Even with the lack of high end talent, Brees still targeted the position roughly 100 times last season. The two most common routes were the Stick route and the Seam route. Projecting Jared Cook running those routes is very interesting.

The Stick is one of the most common targeted routes in the NFL. Run by an inside receiver, the route takes the receiver 5-6 yards up field (sometimes deeper) before it turns either to an out route versus man coverage or an outside hook route versus zone coverage. As part of the concept, another receiver will run his pattern to the flat part of the defense in order to create a horizontal stretch on an underneath defender. If that player stays on the stick route, the quarterback throws to the flat and vice versa.

Because of Brees’ tremendous accuracy and ability to read defenses, the Saints are excellent at this quick hitting concept.

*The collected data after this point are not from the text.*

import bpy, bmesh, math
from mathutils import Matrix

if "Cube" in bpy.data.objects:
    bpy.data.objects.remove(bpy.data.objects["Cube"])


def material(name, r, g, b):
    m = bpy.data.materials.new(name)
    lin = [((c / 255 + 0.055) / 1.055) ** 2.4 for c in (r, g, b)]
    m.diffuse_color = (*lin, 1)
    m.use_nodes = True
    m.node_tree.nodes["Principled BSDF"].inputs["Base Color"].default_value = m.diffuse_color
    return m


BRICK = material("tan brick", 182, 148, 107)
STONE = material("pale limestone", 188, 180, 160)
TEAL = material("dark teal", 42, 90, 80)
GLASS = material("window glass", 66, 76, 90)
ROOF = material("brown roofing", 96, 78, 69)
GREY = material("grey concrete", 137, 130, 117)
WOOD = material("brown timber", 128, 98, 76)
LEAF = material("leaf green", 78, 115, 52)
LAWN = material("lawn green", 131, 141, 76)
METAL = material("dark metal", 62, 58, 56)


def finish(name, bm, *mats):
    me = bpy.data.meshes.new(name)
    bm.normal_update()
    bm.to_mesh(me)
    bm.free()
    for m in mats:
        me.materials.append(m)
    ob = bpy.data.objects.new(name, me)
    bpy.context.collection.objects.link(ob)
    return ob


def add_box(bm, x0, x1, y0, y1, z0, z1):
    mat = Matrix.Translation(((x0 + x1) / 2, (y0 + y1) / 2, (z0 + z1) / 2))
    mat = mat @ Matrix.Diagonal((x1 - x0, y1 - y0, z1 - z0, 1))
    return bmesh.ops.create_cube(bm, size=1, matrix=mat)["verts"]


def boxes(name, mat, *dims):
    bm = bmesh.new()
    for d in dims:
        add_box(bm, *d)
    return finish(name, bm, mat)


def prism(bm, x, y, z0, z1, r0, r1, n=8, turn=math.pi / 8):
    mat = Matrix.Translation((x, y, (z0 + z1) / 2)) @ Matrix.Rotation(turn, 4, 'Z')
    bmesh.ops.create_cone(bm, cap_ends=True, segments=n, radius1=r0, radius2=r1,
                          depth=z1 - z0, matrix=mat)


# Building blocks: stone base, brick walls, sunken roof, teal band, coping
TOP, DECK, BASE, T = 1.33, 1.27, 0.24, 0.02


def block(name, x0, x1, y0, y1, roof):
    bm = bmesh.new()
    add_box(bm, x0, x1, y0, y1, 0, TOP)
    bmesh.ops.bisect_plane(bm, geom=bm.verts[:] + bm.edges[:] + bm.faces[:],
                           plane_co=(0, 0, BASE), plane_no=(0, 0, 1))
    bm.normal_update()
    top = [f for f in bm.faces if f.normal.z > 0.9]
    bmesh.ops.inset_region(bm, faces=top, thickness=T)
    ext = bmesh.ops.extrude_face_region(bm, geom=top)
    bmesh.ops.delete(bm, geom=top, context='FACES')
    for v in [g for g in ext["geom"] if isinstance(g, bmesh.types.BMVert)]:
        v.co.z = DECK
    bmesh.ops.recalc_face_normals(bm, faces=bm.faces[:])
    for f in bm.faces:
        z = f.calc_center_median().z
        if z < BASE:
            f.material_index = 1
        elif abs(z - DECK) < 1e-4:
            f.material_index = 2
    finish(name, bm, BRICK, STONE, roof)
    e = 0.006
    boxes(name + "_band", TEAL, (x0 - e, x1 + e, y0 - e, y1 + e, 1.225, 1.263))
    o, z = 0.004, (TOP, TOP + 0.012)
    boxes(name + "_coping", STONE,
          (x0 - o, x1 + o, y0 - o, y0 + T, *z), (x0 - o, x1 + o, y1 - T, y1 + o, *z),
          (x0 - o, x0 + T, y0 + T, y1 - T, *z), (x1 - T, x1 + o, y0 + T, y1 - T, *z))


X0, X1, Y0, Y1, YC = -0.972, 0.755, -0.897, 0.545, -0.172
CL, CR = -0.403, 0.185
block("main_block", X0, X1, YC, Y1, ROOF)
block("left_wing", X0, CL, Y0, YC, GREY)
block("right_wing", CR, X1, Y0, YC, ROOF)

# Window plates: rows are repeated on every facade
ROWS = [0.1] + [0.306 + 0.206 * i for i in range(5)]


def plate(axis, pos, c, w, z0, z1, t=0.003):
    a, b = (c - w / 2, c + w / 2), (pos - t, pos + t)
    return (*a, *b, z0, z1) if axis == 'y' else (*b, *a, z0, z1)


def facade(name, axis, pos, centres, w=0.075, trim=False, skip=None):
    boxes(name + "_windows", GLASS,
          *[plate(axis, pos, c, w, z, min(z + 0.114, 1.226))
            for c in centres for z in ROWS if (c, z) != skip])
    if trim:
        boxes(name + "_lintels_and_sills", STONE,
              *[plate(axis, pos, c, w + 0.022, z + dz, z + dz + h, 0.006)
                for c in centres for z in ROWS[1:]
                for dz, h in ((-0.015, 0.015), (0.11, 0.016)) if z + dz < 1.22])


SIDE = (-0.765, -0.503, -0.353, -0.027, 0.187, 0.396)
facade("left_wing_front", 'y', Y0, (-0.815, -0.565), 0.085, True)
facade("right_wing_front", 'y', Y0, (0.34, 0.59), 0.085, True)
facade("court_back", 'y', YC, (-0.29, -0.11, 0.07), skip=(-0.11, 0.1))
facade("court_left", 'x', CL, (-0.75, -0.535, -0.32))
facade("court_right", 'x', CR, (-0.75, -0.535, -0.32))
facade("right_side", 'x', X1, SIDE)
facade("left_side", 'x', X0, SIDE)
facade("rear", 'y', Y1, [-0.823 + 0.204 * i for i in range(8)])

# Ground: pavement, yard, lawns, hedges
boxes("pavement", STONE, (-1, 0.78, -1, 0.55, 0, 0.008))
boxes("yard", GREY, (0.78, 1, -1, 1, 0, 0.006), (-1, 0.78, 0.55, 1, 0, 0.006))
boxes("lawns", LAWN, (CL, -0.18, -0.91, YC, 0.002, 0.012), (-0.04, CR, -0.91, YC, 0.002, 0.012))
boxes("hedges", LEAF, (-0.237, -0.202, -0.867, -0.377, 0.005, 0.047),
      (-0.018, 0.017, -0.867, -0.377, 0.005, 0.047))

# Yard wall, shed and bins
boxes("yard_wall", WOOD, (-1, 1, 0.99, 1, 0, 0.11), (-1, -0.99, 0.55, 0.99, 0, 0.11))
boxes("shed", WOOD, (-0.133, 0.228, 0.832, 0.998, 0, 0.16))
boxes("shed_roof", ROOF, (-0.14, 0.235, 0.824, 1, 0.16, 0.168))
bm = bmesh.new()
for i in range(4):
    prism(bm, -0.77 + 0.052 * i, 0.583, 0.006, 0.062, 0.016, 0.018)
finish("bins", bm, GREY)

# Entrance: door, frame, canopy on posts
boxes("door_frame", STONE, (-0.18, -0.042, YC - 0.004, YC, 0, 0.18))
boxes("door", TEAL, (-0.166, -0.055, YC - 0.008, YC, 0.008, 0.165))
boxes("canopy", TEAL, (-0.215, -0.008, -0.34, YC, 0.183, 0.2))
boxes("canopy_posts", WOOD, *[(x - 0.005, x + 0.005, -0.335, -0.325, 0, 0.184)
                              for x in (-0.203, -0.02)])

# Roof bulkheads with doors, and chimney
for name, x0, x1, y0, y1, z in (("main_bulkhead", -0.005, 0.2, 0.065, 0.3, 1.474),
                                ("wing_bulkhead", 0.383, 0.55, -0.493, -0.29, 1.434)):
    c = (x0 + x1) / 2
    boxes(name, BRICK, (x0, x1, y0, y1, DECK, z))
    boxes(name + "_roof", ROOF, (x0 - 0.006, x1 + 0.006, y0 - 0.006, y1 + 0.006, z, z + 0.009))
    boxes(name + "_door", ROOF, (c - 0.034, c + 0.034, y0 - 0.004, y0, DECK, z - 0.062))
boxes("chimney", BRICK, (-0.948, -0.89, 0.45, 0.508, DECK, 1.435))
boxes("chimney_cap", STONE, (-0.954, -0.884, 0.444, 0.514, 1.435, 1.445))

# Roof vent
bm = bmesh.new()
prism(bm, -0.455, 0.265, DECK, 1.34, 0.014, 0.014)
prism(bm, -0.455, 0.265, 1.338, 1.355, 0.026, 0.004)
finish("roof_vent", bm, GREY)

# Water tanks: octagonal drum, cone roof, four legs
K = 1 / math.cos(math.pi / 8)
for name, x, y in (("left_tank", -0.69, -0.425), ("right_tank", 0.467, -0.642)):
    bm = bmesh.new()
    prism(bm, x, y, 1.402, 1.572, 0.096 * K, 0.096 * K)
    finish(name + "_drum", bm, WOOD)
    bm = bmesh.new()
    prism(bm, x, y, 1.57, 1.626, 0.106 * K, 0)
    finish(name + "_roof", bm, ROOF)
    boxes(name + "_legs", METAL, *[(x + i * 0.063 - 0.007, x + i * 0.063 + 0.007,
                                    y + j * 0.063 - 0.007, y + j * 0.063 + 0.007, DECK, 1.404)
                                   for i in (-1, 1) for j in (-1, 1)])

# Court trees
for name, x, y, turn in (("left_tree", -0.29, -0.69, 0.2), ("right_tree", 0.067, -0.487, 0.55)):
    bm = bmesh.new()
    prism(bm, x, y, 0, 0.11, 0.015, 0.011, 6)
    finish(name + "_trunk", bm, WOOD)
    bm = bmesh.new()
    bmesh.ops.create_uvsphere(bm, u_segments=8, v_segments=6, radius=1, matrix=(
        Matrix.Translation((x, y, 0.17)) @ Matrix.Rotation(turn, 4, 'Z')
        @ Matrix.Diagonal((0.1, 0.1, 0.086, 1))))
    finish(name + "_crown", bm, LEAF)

It shows up on film a lot when looking at the tight end group.

Often paired on the backside of an Alvin Kamara/Michael Thomas combination, Brees will read the middle linebacker and throw to the opposite side of him.

We have a few examples of Cook being targeted on stick type routes in Oakland last year. With his big body, he can shield off Sam linebackers as he gets outside leverage on them. He does this here against Cleveland:

Cook is generally a mismatch on linebackers which will force defenses to get creative in how they play the Saints when Cook is in the strong side slot and Kamara + Thomas are on the weak side together. Pick your poison.

The Stick route and concept is a designed to get easy completions and the Saints get a lot out of it.

The route that the Saints call for explosive plays is the Seam route.

Even after watching every single game in the Sean Payton-Drew Brees era, I can’t quite put my finger on the one thing that this great offense will give to future offenses. It’s hard for teams to replicate Drew Brees’ incredible accuracy and his ability to throw in the seams remains unmatched.

More than the receiver group, Brees tends to target tight ends in the seam a lot. In the olden days, Marques Colston was a favorite target in the seam but now the seams are usually manned only by the tight ends.

With how much NFL defenses play 1 safety zone coverages (Cover 3), throwing in the seams will remain a viable threat for the Saints.

Payton will call his double seams concept and let Brees go to work looking off the safety and then delivering pin point balls into the voided triangle between the underneath defenders, the safety and cornerback.

Where Cook comes in is when the coverage is either Cover 1 (man coverage) or Cover 3 Match (zone that turns into man coverage against double seams). With sticky coverage, we could see the return of the back shoulder seam throw, a Brees special when Jimmy Graham was on the team.

Besides Sticks and Seams, Brees targeted his tight ends on deep crossing routes, deep out routes and Josh Hill caught some screen passes. Cook can run all these type of routes and we have examples, again, from the Raiders.

Deep Cross -

Out -

Screen (note: Josh Hill ran classic screens out of the backfield for the Saints, this is more of a receiver screen) -

In Oakland, Cook was used as a true number 1 receiver. The role he fills for the Saints will be interesting. Will they slot him like any other tight end to run Sticks, Seams and Crossers or will Payton get creative and use him as a pseudo X receiver alongside Michael Thomas.

The Raiders ISO’d Cook to run slants and fade routes often. He was pretty deadly on both routes, especially slants where he was targeted 7 times for 5 catches and 2 touchdowns with 108 yards according to SIS

2 Slants:

2 Fades:

And the sluggo:

Those are the clips of a real number 1 receiver. You wouldn’t want to take those routes away from Cook but the guy who runs those patterns for the Saints right now is...

This is a great problem for Sean Payton and Drew Brees to have. The addition of Cook rounds out the Saints receiving corps and will keep the offense humming along. A team with an elite quarterback, the best pass catching running back in the league, 2 legit #1 receivers and a savvy speed freak will be tough for any defense to handle.